▸ **Task details**:
Your answer should be the number of lines in the listing that hold the string "range", with no other words.
···
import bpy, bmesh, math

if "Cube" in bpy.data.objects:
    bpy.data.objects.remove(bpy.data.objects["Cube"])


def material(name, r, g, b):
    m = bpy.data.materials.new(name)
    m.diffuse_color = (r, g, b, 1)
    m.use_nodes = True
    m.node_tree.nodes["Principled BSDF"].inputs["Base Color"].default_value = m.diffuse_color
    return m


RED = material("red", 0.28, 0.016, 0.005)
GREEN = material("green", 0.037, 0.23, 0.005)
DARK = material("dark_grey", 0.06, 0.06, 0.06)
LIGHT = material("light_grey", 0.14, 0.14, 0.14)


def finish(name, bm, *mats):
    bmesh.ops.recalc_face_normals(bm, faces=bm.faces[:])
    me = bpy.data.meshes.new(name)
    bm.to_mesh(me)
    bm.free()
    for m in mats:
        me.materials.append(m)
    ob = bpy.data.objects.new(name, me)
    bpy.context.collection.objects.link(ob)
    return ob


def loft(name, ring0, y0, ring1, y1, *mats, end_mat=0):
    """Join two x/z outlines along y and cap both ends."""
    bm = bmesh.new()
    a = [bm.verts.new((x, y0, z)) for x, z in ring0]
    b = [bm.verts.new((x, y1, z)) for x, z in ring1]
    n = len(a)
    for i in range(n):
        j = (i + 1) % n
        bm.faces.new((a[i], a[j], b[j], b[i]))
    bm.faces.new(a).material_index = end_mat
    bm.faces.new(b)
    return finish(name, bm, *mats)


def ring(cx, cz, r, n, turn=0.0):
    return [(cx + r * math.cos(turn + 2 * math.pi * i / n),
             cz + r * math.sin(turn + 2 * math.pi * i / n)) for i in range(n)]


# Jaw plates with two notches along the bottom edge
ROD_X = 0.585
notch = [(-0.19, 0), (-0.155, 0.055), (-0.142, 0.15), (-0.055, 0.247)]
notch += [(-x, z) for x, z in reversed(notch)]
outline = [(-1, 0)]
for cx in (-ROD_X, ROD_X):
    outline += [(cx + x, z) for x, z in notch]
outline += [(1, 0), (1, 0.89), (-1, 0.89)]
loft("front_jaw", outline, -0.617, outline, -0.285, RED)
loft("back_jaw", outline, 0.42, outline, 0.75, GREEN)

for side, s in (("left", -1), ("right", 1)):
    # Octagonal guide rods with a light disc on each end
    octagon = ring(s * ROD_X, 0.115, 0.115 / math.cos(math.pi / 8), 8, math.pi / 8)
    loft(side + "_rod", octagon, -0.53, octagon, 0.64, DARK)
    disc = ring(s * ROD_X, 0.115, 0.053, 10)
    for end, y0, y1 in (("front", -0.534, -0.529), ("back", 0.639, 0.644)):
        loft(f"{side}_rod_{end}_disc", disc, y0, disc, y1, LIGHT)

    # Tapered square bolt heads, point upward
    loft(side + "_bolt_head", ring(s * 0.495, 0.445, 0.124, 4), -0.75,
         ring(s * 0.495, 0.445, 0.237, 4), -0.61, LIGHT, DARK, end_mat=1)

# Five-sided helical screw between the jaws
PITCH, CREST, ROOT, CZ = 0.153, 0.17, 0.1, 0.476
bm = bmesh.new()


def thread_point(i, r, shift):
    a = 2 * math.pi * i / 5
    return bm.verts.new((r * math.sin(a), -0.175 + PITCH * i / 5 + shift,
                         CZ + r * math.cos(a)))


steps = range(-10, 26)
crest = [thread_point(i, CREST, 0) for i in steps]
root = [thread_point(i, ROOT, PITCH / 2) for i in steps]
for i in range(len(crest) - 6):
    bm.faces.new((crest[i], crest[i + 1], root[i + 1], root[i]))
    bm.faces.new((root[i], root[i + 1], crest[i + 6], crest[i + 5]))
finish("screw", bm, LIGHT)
···
▸ **Result for this task**:
4